Ion exchange technology operates on an entirely different principle from that of membrane systems for removing calcium and magnesium sulfates, among other contaminants, from wastewater. In simple terms, it is a two-stage process that uses cationic and anioic resins to remove calcium or magnesium and sulfate respectively, and then regenerates the resins. The ideal ion exchange solution for sulfate reduction is one that combines both anionic and cationic resins and works as follows:
- Feed water is passed through a series of contactors containing cation exchange resin to remove calcium and magnesium.
- The water is then passed through a second set of contactors containing anion exchange resins to remove sulfate.
- The clean water is then recycled or discharged safely to the environment.
Newer ion exchange processes use low-cost, off-the-shelf resins to remove calcium and sulfate ions from water in various concentrations. The process requires no pre-treatment and leaves no residual waste for special disposal. Besides clean water, the only other by-product of this process is gypsum, a saleable resource used in fertilizer production and building materials.
Depending on the ion exchange solution, it can also consume up to 90 percent less energy than a reverse osmosis system and can achieve 95 percent water recovery rates, thereby reducing the impact on local water supplies. This process can reduce operating and capital costs by at least half for certain resource and industrial applications. In some cases, the lower treatment costs and energy consumptioncombined with increased recovery ratescan translate into several million dollars of savings in annual power, fresh water and pre-treatment costs for power generation plants.
In addition to these savings, ZLD systems operating downstream of cooling towers using ion exchange technology can be smaller and require less salt throughput, thereby reducing the costs associated with constructing solar ponds and/or evaporator-crystallizer systems. And the gypsum produced from this process is not contaminated, making it a saleable product.
The Future of Water
The U.S. has been clear about its commitment to environmental stewardship. At the same time, the power generation industry is facing significant barriers in terms of its environmental impact on ground water aquifers if it does not find a way to reuse the resources it has. This is especially pressing in areas where water is a finite resource and where populations continue to grow, placing added strain on water allocation practices.
The challenge for the power generation sector will be to find solutions that not only remove contaminants, but also support environmental and fiscal sustainability without depleting precious water and energy resources in the process.

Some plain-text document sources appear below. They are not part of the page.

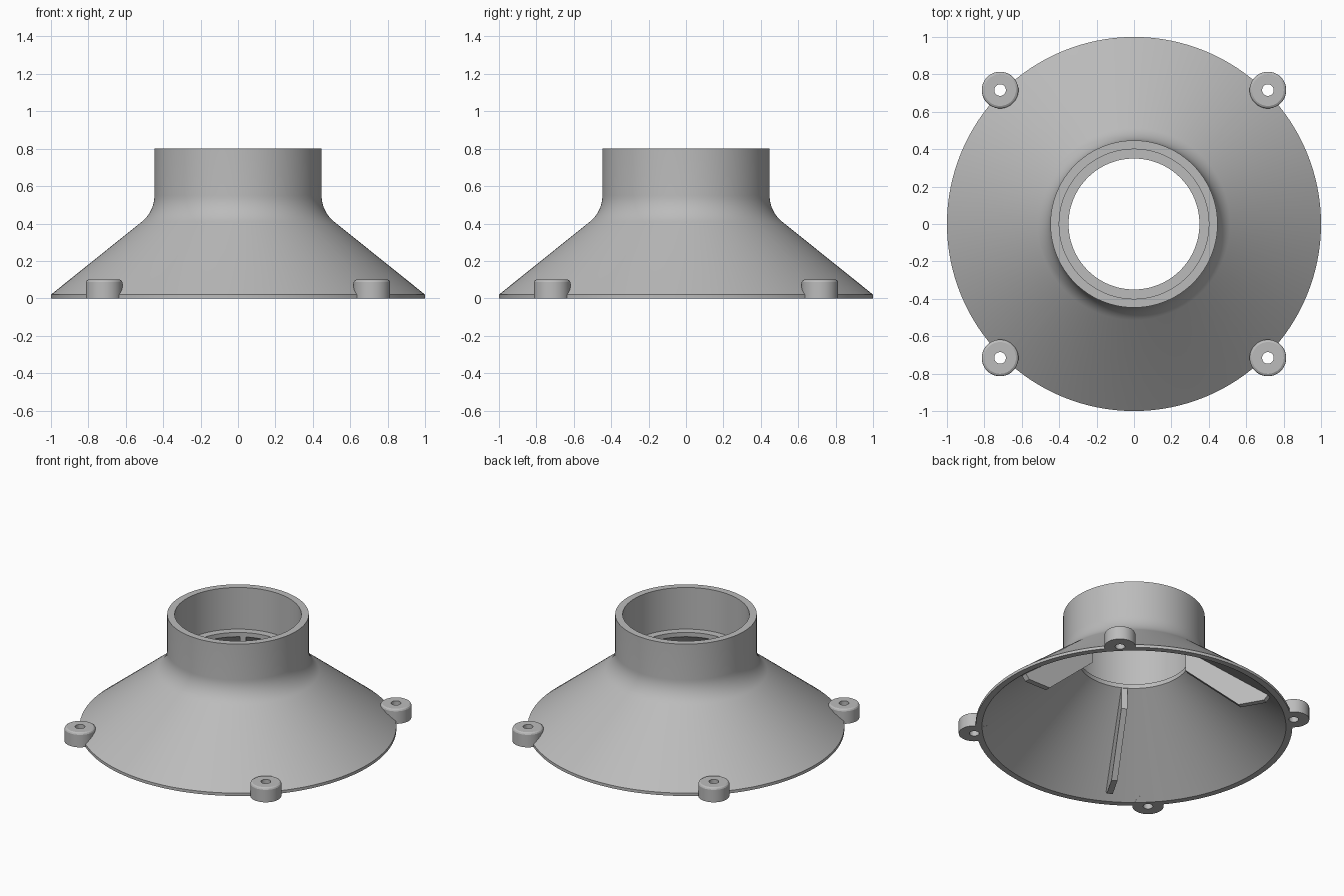
import bpy, bmesh, math
from mathutils import Matrix

if "Cube" in bpy.data.objects:
    bpy.data.objects.remove(bpy.data.objects["Cube"])

grey = bpy.data.materials.new("plain grey")
grey.diffuse_color = (0.5, 0.5, 0.5, 1)
grey.use_nodes = True
grey.node_tree.nodes["Principled BSDF"].inputs["Base Color"].default_value = grey.diffuse_color


def finish(bm, name, smooth=True):
    bmesh.ops.recalc_face_normals(bm, faces=bm.faces)
    me = bpy.data.meshes.new(name)
    bm.to_mesh(me)
    bm.free()
    me.materials.append(grey)
    ob = bpy.data.objects.new(name, me)
    bpy.context.collection.objects.link(ob)
    if smooth:
        activate(ob)
        bpy.ops.object.shade_smooth_by_angle(angle=math.radians(25))
    return ob


def activate(ob):
    bpy.ops.object.select_all(action='DESELECT')
    ob.select_set(True)
    bpy.context.view_layer.objects.active = ob


def lathe(name, profile, steps, center=(0, 0), smooth=True):
    """Revolve a closed (radius, z) loop; points on the axis share a vertex."""
    bm = bmesh.new()
    rings = []
    for r, z in profile:
        if r == 0:
            rings.append([bm.verts.new((center[0], center[1], z))] * steps)
        else:
            rings.append([bm.verts.new((center[0] + r * math.cos(2 * math.pi * i / steps),
                                        center[1] + r * math.sin(2 * math.pi * i / steps), z))
                          for i in range(steps)])
    for a, b in zip(rings, rings[1:] + rings[:1]):
        for i in range(steps):
            j = (i + 1) % steps
            corners = list(dict.fromkeys((a[i], a[j], b[j], b[i])))
            if len(corners) > 2:
                bm.faces.new(corners)
    return finish(bm, name, smooth)


def cut(ob, cutter):
    mod = ob.modifiers.new("cut", 'BOOLEAN')
    mod.operation, mod.solver, mod.object = 'DIFFERENCE', 'EXACT', cutter
    activate(ob)
    # keep the cut ahead of any smoothing modifier
    bpy.ops.object.modifier_move_to_index(modifier=mod.name, index=0)
    bpy.ops.object.modifier_apply(modifier=mod.name)


# Funnel shell: flange edge, cone, fillet, neck, inner seat, inner cone
R, turn = 0.18, math.radians(51.2)
fillet = [(0.447 + R * (1 - math.cos(turn * t / 10)), 0.55 - R * math.sin(turn * t / 10))
          for t in range(10, -1, -1)]
shell = [(0.96, 0), (1, 0), (1, 0.02)] + fillet + [
    (0.447, 0.8), (0.4, 0.8), (0.4, 0.51), (0.35, 0.51), (0.35, 0.48)]
funnel = lathe("funnel", shell, 128)

# Helper shape of the hollow under the cone
hollow = lathe("hollow_cutter", [(0, -0.05), (1.023, -0.05), (0.35, 0.48), (0, 0.48)], 128, smooth=False)

# Four screw lugs at the corners, with through holes
for sx in (-1, 1):
    for sy in (-1, 1):
        c = (sx * 0.716, sy * 0.716)
        hole = lathe("hole_cutter", [(0, -0.1), (0.031, -0.1), (0.031, 0.3), (0, 0.3)], 32, c, False)
        lug = lathe("screw_lug", [(0, 0), (0.098, 0), (0.098, 0.087), (0.094, 0.095),
                                  (0.085, 0.1), (0, 0.1)], 48, c)
        for ob, cutter in ((lug, hollow), (lug, hole), (funnel, hole)):
            cut(ob, cutter)
        bpy.data.objects.remove(hole)
bpy.data.objects.remove(hollow)

# Three stiffening ribs under the cone
outline = [(0.352, 0.49), (0.352, 0.33), (0.71, 0.01), (0.88, 0.01), (0.91, 0.045), (0.91, 0.055)]
for k in range(3):
    bm = bmesh.new()
    face = bm.faces.new([bm.verts.new((r, -0.019, z)) for r, z in outline])
    side = bmesh.ops.extrude_face_region(bm, geom=[face])["geom"]
    bmesh.ops.translate(bm, vec=(0, 0.038, 0), verts=[v for v in side if isinstance(v, bmesh.types.BMVert)])
    bmesh.ops.rotate(bm, matrix=Matrix.Rotation(math.radians(120 * k), 3, 'Z'), verts=bm.verts)
    finish(bm, "rib", False)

Author: David Kratochvil is the president and COO of BioteQ Environmental Technologies, a Vancouver-based water treatment company that applies technologies and operating expertise to solve water treatment problems.